Published Monday, June 22, 2009 | 3:05 p.m.
Updated Monday, June 22, 2009 | 4:23 p.m.
Debt rating agency Fitch said today it downgraded its rating on most of the debt issued by the Las Vegas Monorail, saying default appears to be inevitable because of weak ridership trends and disappointing fare revenue.
Fitch Ratings cut the underlying rating on the $451.4 million in outstanding debt, called the "Director of the State of Nevada Department of Business and Industry Las Vegas Monorail project revenue bonds, 1st tier, series 2000."
Fitch, which cut the rating to "CC" in July 2007, cut it again today to "C".
Fitch does not rate the $149.2 million in outstanding Las Vegas Monorail project revenue bonds, 2nd tier, series 2000; and the $48.5 million in outstanding Las Vegas Monorail project revenue bonds, 3rd tier, series 2000.
"Fitch's 'C' rating on the first-tier bonds reflects an extremely constrained financial environment stemming from continued declines in monthly revenues for the first five months of calendar 2009 as compared to the first five months of 2008 despite a $1 fare increase on the unlimited One-Day Pass. Strong competition from buses on the Las Vegas strip and taxis continue to contribute to the monorail's deteriorating financial position," Fitch said. "Despite management's efforts in recent years to raise and lower fares in efforts to stimulate revenue growth or establish a larger ridership base, fare revenues have failed to grow to levels sufficient to pay debt service."
January to May year-to-date average daily ridership decreased by 23.6 percent to 17,027 from 22,238 in 2008, primarily due to an increase in the unlimited daily fee to $13 from $12, Fitch said. The unlimited pass now accounts for 28 percent of tickets sold, down from approximately half that in 2008. The decrease also reflects lower visitor volumes, air traffic, and convention attendance overall in the region, Fitch said.
Ingrid Reisman, vice president of corporate communications for the Las Vegas Monorail Co., said downgrade doesn't take into effect the decline in visitors to Las Vegas during the economic downturn.

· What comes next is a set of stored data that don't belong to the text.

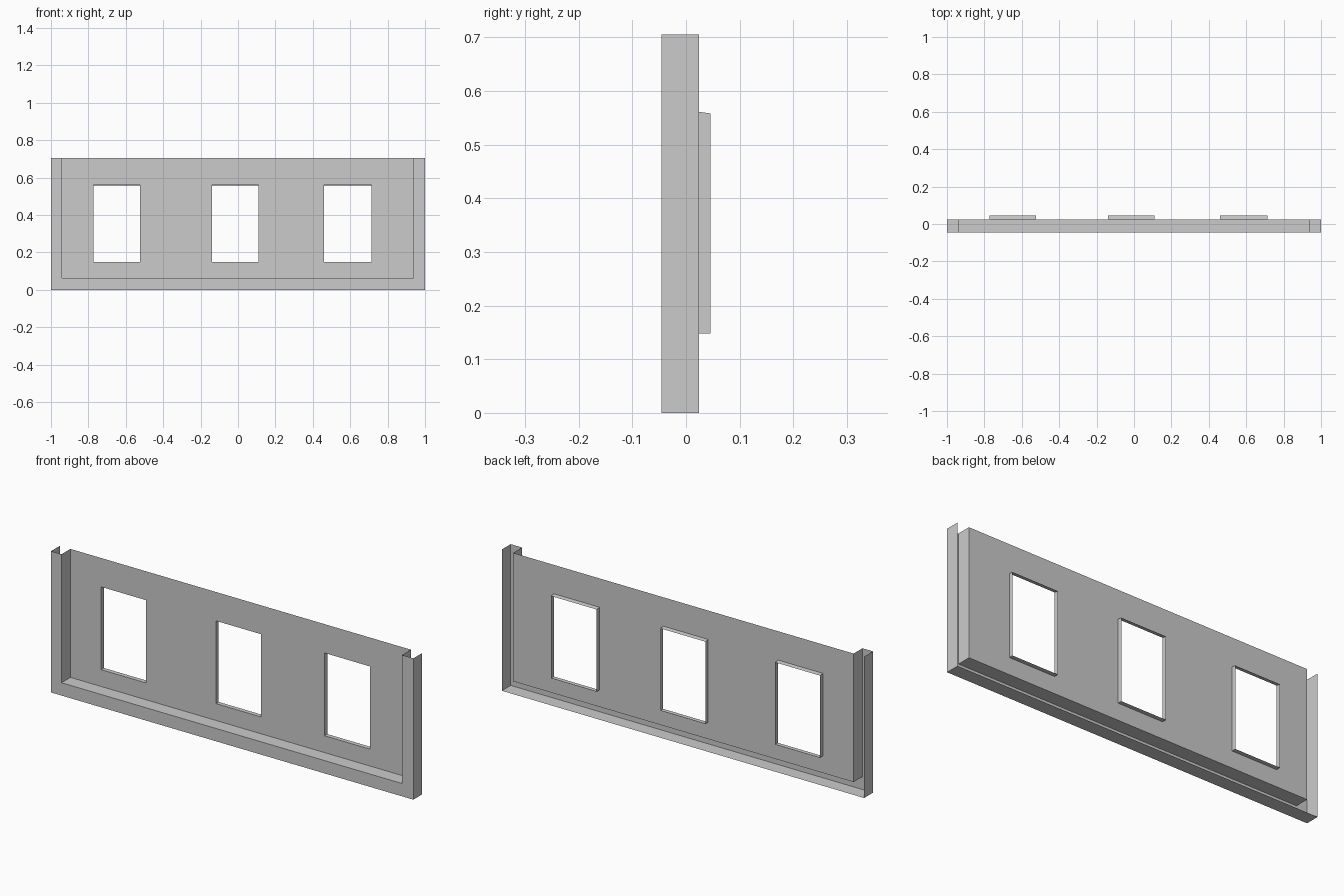
import bpy

if "Cube" in bpy.data.objects:
    bpy.data.objects.remove(bpy.data.objects["Cube"])

H = 0.705                                   # wall height
FRONT, BACK, LIP = -0.046, 0.024, 0.046     # depth planes
LEFT, RIGHT, SILL = -0.942, 0.937, 0.064    # recessed panel edges
WINDOWS = [(-0.772, -0.524), (-0.139, 0.109), (0.461, 0.713)]
WIN_Z = (0.148, 0.561)


def make_object(name, verts, faces):
    mesh = bpy.data.meshes.new(name)
    mesh.from_pydata(verts, [], faces)
    mesh.update()
    obj = bpy.data.objects.new(name, mesh)
    bpy.context.collection.objects.link(obj)
    return obj


def loft(name, rings, closed):
    """Skin a series of matching point rings with quads."""
    n = len(rings[0])
    verts = [p for ring in rings for p in ring]
    faces = []
    for r in range(len(rings) - 1):
        for i in range(n if closed else n - 1):
            j = (i + 1) % n
            faces.append((r * n + i, r * n + j, (r + 1) * n + j, (r + 1) * n + i))
    return make_object(name, verts, faces)


def u_path(x0, x1, z0, y):
    return [(x0, y, H), (x0, y, z0), (x1, y, z0), (x1, y, H)]


def rectangle(x0, x1, z0, z1, y):
    return [(x0, y, z0), (x1, y, z0), (x1, y, z1), (x0, y, z1)]


# Open-backed channel round the left, bottom and right edges
loft("surround_channel", [
    u_path(-1, 1, 0, BACK),
    u_path(-1, 1, 0, FRONT),
    u_path(LEFT, RIGHT, SILL, FRONT),
    u_path(LEFT, RIGHT, SILL, BACK),
], closed=False)

# Recessed wall sheet, a grid with the window cells left out
xs = [LEFT] + [x for w in WINDOWS for x in w] + [RIGHT]
zs = [SILL, *WIN_Z, H]
cols = len(xs)
verts = [(x, BACK, z) for z in zs for x in xs]
faces = []
for r in range(len(zs) - 1):
    for c in range(cols - 1):
        if r == 1 and c % 2 == 1:
            continue
        a = r * cols + c
        faces.append((a, a + 1, a + cols + 1, a + cols))
make_object("wall_panel", verts, faces)

# Thin window reveals projecting from the back, head slightly sloped
for i, (x0, x1) in enumerate(WINDOWS, 1):
    loft(f"window_reveal_{i}", [
        rectangle(x0, x1, WIN_Z[0], WIN_Z[1], BACK),
        rectangle(x0, x1, WIN_Z[0], WIN_Z[1] - 0.003, LIP),
    ], closed=True)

“While the Fitch rating release was not expected, it does not change the status or conditions of our bonds other than the rating itself,” Reisman said in a statement. “What the release does not stress, however, is how the Las Vegas tourism industry and economy has suffered exponentially due to the current economic downturn, and that this decrease in visitation has led directly to losses in Monorail ridership and revenue year over year.”
The average fare in May 2009 increased to $4.45 from $3.52 in May 2008. Despite the toll increase, average daily revenue decreased by 5.9 percent to $76,105 for the first five months of calendar 2009, Fitch said.
"Monorail demand remains weak, in part due to the lack of marketing partnerships with the casinos and more recently weak economic conditions. To the extent management's efforts are more successful than in the past, liquidity may last longer; however, this appears unlikely given the reduction in visitor volumes at Las Vegas," the agency said.